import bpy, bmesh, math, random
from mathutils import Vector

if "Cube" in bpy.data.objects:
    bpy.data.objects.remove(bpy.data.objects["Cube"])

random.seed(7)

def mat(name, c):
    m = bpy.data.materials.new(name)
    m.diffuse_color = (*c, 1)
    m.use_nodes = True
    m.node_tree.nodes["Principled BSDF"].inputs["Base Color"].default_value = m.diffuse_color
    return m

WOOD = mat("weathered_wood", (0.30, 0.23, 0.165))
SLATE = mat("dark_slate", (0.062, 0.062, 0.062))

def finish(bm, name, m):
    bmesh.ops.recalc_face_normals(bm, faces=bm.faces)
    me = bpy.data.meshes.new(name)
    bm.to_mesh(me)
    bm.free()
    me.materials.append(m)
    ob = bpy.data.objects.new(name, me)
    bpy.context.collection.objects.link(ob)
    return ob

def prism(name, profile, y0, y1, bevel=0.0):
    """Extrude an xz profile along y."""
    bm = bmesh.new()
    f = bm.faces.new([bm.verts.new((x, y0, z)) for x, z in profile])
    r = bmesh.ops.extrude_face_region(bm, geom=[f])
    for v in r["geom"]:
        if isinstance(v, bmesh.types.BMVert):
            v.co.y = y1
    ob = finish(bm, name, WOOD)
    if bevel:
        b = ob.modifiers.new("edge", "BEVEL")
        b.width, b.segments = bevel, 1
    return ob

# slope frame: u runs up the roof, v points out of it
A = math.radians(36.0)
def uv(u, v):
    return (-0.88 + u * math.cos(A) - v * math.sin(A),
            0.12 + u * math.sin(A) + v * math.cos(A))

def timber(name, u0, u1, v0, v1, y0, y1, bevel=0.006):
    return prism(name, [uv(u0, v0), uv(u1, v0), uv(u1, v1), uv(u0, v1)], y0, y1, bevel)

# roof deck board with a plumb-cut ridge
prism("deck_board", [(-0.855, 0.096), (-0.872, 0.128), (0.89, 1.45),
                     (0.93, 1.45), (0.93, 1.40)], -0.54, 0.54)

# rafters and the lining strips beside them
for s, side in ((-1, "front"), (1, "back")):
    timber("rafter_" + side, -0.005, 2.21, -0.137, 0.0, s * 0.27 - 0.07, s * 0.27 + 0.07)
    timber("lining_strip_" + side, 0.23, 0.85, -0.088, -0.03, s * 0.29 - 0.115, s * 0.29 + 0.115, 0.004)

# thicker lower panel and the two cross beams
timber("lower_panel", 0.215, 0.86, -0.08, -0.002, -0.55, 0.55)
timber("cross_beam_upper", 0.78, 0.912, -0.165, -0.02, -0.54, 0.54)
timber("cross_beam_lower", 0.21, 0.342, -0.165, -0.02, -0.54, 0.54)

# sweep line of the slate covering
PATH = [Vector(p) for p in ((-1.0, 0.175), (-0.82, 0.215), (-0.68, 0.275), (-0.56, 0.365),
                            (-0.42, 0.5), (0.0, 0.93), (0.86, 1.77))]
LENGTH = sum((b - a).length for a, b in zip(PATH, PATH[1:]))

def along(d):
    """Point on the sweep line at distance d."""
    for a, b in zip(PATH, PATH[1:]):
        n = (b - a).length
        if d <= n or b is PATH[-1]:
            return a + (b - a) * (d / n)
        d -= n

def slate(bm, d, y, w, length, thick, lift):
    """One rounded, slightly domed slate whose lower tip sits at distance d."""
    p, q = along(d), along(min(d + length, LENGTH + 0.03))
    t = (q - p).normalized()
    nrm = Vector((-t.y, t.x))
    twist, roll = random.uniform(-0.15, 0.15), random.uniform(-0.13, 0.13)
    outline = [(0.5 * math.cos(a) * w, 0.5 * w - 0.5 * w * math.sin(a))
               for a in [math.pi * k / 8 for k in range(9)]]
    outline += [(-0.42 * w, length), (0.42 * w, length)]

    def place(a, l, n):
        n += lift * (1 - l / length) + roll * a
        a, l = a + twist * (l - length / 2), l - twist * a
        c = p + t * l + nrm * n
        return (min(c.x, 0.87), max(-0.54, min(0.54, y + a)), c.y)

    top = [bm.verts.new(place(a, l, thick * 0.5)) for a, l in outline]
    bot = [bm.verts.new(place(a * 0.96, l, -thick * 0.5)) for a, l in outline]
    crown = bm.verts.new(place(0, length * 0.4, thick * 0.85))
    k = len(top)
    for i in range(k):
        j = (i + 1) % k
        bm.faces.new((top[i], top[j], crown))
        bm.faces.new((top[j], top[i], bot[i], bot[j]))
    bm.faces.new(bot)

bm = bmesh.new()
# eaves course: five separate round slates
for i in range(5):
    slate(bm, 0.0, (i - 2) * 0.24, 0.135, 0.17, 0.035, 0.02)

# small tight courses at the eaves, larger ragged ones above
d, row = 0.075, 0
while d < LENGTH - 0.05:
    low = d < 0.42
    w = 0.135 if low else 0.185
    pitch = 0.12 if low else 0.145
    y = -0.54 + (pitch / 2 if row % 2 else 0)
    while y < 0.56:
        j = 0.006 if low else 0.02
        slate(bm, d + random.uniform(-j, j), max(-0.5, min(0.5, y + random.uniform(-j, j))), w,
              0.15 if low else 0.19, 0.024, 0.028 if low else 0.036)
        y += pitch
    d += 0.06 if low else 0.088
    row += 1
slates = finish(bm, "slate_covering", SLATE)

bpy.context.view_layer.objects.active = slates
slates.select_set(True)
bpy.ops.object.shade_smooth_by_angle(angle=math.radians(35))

# # # # #

**TASK DETAILS**
Take the line above containing "if d <= n or", the line containing "p, q = along(d), along(min(d", and all lines in between, and copy them exactly without anything else.

**THE COMPLETED TASK**
        if d <= n or b is PATH[-1]:
            return a + (b - a) * (d / n)
        d -= n

def slate(bm, d, y, w, length, thick, lift):
    """One rounded, slightly domed slate whose lower tip sits at distance d."""
    p, q = along(d), along(min(d + length, LENGTH + 0.03))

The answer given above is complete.